Although progress was slow, Dr Itard and his housekeeper, Madame Guérin, persevered. One lunchtime, as Victor was laying the table, he noticed that Mme. Guérin was crying; she had just lost her husband. Quietly he removed a place setting. This was the breakthrough for which Itard had been waiting. At last Victor was showing real human compassion, or empathy.
Michael Newton the author of Savage Girls and Wild Boys noted “By doing that, he was showing his ability to put himself in the position of another human being. Something which when he was first brought to Paris would have seemed impossible”.
Victor’s empathy satisfied Itard’s first test of humanity. He had taught the boy to feel, but could Victor now learn to speak? Itard knew that Victor would have to master vowel sounds, the building blocks of language. This time, Victor was at a loss. For him, it was all no more than a game. If the boy couldn’t discriminate between sounds it was likely that he would never learn to talk.
For the next 20 years, Victor would live with Mme. Guérin, happy but abandoned by the man who tried to civilise him.
Oxana Malaya was rescued from the wild at a younger age than Victor, but the question still remained as to whether the years spent living with dogs have damaged her chances of ever becoming a socialised human being.
There are few cases of feral children who have been able to fully compensate for the neglect they’ve suffered.

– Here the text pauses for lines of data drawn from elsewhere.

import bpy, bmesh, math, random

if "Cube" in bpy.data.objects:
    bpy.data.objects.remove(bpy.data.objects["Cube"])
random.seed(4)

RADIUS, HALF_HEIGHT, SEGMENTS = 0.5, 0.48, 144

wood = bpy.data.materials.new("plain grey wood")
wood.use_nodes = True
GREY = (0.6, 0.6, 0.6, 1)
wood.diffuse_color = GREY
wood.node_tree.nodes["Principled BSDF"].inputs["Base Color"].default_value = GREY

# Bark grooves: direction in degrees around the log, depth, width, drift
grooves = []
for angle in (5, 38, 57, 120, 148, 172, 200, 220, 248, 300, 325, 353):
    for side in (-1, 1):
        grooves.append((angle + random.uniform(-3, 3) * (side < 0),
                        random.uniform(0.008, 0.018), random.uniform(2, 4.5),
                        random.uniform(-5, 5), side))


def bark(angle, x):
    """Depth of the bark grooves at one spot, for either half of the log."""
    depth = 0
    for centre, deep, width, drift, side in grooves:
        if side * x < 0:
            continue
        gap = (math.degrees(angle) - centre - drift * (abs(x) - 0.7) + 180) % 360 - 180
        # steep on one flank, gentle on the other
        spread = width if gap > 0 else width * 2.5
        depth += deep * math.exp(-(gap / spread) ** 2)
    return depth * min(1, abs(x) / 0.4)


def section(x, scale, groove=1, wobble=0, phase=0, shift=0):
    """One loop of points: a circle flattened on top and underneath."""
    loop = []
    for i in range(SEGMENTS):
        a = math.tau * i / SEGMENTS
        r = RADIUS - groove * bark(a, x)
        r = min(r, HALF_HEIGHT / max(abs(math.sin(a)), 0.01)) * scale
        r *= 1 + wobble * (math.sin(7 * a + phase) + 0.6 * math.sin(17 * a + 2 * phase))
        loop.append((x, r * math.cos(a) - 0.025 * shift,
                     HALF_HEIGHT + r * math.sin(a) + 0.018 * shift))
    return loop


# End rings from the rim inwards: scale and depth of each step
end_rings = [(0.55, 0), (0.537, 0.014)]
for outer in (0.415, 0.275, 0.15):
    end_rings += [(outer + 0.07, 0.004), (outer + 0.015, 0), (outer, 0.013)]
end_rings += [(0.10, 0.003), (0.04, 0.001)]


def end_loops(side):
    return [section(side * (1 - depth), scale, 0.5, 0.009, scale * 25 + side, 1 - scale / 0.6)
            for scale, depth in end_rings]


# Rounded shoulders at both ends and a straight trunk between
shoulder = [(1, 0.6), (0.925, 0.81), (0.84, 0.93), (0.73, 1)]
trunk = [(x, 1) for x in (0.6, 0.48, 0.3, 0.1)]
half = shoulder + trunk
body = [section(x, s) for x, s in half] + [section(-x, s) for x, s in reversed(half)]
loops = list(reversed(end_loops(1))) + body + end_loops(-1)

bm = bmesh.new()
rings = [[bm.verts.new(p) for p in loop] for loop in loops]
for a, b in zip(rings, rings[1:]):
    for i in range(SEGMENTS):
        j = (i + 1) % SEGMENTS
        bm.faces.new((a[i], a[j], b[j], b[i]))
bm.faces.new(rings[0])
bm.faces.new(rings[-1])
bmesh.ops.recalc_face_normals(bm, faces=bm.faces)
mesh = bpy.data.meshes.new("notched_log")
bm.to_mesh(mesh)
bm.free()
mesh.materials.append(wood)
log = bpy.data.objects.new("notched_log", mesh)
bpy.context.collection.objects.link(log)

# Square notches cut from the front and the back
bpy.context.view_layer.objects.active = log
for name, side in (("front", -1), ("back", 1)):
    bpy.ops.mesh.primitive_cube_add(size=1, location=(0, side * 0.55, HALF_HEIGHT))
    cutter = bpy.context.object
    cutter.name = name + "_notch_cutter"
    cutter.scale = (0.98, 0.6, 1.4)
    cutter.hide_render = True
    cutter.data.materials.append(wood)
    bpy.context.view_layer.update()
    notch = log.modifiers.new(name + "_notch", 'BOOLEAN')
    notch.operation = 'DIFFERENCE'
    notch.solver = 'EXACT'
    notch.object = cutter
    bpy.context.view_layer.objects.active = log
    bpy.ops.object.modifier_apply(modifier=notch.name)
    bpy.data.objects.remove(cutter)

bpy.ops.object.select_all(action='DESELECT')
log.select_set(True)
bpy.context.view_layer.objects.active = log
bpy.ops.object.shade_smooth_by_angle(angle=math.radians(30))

Oxana is now 22, but her future still hangs in the balance. Have scientists learned enough from previous cases to rehabilitate her?
Oxana has made good progress; she has learned to talk which is unusual in cases of feral children. Linda Blair offers an explanation “Oxana had to have heard language on a regular basis. It may not have been directed to her, but she had to have been exposed to it and also to have seen humans talking to each other”. Victor never learned to talk and Genie Wiley, the wild girl from Los Angeles, although able to learn words, never mastered grammar so was unable to hold any kind of conversation.
In order to get a clearer sense of Oxana’s intellectual capacities Dr Lyn Fry asks her to draw a picture of her home with herself in it. “A drawing of a person has always been taken as a good judge of basic ability and her drawing was what you would expect from a six year old”.
Dr Fry has also brought some standard cognitive tests to assess Oxana’s verbal and non-verbal skills. After an exhaustive session, Oxana only manages to demonstrate the ability of a five year old.
Today, Oxana lives in the Baraboy Clinic in Odessa where she works with the farm animals. Dr Vladimir Nagorny offers his view “She’s only able to live this practical life in this particular community under the supervision of her carers”.